START Data section

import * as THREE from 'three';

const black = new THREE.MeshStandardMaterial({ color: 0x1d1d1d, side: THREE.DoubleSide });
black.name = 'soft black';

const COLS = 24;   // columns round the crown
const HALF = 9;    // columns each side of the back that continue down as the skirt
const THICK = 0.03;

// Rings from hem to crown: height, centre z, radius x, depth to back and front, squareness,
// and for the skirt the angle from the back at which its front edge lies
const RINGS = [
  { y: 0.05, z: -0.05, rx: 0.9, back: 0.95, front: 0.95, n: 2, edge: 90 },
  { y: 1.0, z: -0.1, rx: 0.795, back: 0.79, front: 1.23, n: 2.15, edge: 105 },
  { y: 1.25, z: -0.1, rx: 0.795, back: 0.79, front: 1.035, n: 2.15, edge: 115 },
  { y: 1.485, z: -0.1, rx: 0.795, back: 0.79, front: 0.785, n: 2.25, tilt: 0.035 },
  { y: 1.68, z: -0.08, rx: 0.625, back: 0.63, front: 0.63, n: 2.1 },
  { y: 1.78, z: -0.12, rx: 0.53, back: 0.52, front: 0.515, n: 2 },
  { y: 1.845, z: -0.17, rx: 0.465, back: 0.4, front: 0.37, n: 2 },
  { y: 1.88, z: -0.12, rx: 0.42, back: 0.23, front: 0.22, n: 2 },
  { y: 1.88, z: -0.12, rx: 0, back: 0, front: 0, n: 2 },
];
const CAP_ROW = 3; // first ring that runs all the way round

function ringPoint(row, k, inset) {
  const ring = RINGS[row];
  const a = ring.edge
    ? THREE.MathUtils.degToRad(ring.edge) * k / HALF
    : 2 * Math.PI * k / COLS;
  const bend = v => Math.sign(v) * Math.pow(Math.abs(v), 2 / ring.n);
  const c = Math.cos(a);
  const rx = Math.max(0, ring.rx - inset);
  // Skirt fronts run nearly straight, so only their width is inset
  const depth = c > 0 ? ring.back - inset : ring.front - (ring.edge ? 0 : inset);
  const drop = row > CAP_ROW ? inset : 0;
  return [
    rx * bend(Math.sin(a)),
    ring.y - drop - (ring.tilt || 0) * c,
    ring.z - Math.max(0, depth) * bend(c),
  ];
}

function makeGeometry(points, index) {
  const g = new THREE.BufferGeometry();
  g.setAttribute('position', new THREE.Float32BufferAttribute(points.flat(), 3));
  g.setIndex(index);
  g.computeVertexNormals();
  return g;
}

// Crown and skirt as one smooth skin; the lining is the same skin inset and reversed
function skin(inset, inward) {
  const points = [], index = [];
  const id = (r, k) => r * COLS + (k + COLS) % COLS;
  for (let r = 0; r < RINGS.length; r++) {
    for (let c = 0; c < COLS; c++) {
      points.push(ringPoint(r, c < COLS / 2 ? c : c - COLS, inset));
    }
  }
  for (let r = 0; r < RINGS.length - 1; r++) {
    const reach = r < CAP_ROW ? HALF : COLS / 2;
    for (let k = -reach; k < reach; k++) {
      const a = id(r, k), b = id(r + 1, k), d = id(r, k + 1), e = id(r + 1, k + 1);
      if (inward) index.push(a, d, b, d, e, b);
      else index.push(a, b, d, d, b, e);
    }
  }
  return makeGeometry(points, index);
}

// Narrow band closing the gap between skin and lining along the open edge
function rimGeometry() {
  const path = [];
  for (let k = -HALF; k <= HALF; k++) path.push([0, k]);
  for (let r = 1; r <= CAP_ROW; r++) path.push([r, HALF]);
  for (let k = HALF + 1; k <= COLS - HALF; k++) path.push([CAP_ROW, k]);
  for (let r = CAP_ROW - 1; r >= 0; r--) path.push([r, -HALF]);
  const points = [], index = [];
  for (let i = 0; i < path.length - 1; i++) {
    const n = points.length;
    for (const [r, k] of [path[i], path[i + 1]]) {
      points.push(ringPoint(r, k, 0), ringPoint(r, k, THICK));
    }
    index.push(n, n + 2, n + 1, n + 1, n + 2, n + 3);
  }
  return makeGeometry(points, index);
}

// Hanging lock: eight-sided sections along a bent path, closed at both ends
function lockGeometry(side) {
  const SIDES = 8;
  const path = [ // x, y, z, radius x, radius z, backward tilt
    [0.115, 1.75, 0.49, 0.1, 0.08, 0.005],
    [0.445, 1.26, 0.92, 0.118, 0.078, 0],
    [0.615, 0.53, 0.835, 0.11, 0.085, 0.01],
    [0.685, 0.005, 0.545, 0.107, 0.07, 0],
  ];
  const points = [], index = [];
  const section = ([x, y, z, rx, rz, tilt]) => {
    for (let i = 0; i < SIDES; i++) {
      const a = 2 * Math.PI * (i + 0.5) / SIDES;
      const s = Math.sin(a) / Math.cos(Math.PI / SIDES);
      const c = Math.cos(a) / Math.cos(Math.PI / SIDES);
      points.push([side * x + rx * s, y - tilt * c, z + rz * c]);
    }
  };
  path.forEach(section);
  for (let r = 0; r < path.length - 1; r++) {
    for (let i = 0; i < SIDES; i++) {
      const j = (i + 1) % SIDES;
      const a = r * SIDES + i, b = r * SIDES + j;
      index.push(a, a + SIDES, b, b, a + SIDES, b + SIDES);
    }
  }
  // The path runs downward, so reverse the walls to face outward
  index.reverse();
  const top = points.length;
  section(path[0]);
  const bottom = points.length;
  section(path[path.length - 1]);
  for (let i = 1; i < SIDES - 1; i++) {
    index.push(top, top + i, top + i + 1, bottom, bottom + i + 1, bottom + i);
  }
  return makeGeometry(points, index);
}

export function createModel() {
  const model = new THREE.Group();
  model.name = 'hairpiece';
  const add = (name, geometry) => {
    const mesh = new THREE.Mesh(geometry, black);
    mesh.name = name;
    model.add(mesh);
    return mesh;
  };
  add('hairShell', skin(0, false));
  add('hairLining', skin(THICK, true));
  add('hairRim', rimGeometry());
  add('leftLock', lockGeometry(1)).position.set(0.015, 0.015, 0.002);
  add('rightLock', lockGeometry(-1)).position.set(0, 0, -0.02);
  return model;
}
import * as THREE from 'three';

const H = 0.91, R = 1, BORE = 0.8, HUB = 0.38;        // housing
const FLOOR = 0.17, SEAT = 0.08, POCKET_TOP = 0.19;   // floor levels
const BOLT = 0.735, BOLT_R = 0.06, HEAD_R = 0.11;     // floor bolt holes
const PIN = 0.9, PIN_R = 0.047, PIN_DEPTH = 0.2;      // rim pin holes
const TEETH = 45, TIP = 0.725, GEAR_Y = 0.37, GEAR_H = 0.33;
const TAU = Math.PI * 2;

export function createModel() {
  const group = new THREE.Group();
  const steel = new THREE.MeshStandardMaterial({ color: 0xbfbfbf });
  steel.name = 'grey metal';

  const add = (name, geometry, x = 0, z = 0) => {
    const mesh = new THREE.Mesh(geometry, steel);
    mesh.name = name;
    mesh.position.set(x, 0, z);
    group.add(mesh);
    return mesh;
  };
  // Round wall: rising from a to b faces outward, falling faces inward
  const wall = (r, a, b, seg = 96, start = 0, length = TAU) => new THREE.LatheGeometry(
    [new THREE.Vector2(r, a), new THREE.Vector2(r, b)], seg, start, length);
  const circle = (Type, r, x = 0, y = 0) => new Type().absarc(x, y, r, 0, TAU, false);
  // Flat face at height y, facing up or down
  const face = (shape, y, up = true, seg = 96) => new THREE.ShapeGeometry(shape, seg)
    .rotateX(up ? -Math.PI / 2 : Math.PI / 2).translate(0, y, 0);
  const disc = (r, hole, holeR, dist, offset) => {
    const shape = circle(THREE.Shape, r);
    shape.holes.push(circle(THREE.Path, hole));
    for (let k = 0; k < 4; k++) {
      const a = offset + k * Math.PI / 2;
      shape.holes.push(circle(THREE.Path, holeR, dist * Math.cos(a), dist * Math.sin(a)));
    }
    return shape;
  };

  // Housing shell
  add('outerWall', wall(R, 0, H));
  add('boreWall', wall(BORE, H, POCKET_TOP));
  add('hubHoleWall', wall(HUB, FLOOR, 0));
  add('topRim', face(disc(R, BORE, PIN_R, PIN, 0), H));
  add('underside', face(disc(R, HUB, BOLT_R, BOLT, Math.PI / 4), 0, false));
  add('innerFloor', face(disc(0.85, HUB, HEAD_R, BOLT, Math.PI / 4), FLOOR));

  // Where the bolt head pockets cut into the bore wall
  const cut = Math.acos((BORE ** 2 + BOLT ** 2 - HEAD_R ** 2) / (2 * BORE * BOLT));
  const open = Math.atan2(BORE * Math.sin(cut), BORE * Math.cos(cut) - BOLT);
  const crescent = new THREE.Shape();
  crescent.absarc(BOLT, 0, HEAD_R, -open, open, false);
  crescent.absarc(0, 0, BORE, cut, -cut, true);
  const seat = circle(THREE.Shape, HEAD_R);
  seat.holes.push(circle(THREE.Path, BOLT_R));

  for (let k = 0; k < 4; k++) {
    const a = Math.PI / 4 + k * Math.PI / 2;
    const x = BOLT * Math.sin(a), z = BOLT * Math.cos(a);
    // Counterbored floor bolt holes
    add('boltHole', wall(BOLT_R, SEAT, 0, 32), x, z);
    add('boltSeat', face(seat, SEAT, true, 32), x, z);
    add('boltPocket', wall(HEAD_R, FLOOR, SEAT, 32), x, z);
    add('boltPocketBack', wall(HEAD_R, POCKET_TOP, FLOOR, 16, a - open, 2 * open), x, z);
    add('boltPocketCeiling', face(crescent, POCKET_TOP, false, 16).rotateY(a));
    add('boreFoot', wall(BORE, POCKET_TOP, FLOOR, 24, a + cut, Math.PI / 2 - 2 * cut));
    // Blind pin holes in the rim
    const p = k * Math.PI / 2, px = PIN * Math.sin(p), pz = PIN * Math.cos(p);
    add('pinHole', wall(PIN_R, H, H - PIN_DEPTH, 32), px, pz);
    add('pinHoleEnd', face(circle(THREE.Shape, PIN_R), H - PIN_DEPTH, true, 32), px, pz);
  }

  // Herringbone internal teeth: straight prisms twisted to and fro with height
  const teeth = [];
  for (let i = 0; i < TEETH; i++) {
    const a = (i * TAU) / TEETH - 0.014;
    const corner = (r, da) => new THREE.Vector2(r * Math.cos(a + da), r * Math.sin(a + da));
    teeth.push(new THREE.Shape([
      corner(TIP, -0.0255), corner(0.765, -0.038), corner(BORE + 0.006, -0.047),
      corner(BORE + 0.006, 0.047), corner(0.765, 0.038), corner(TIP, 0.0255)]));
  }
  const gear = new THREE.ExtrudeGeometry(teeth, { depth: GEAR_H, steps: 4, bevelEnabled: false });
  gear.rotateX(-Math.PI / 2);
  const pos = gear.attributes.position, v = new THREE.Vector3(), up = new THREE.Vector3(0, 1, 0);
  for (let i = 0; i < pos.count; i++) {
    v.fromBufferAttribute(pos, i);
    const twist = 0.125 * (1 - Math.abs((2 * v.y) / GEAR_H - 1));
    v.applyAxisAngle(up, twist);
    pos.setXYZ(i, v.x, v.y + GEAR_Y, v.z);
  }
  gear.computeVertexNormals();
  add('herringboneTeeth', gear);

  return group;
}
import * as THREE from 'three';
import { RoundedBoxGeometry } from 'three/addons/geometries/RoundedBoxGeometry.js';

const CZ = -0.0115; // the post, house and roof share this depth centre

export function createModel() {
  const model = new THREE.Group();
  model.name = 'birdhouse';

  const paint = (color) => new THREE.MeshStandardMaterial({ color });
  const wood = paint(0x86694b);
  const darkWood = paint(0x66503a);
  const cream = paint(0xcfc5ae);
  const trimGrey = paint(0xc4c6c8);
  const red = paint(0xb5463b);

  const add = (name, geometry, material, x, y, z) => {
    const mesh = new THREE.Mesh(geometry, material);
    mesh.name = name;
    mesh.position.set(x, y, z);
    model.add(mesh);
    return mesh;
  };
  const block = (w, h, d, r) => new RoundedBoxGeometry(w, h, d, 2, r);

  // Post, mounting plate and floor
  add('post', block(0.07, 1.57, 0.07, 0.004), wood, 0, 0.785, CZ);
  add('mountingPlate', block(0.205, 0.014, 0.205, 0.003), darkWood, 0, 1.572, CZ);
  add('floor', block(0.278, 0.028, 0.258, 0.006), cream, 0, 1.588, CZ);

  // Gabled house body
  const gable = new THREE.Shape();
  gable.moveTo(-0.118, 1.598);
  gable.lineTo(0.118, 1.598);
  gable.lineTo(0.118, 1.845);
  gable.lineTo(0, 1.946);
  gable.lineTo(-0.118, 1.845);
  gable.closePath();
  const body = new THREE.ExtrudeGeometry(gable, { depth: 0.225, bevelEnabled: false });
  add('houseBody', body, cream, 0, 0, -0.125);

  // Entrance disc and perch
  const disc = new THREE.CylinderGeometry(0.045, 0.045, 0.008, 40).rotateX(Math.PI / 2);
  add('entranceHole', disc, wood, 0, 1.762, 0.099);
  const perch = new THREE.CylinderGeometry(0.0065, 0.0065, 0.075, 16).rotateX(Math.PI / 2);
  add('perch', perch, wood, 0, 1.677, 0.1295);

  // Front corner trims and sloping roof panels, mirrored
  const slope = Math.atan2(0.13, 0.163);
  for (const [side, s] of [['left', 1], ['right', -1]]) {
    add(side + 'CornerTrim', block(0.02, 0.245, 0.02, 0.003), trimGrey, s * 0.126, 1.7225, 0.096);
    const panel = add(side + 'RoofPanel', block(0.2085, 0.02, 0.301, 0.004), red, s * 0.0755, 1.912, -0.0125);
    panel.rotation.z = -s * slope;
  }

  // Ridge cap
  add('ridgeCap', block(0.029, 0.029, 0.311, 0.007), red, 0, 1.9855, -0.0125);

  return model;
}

END Data section

- _What the task asks_: Lines to set down from above: the line with "ring.z - Math.max(0, depth)", the line with "function skin(inset, inward)", and every line between, each exactly as written.

- _Task output_:
    ring.z - Math.max(0, depth) * bend(c),
  ];
}

function makeGeometry(points, index) {
  const g = new THREE.BufferGeometry();
  g.setAttribute('position', new THREE.Float32BufferAttribute(points.flat(), 3));
  g.setIndex(index);
  g.computeVertexNormals();
  return g;
}

// Crown and skirt as one smooth skin; the lining is the same skin inset and reversed
function skin(inset, inward) {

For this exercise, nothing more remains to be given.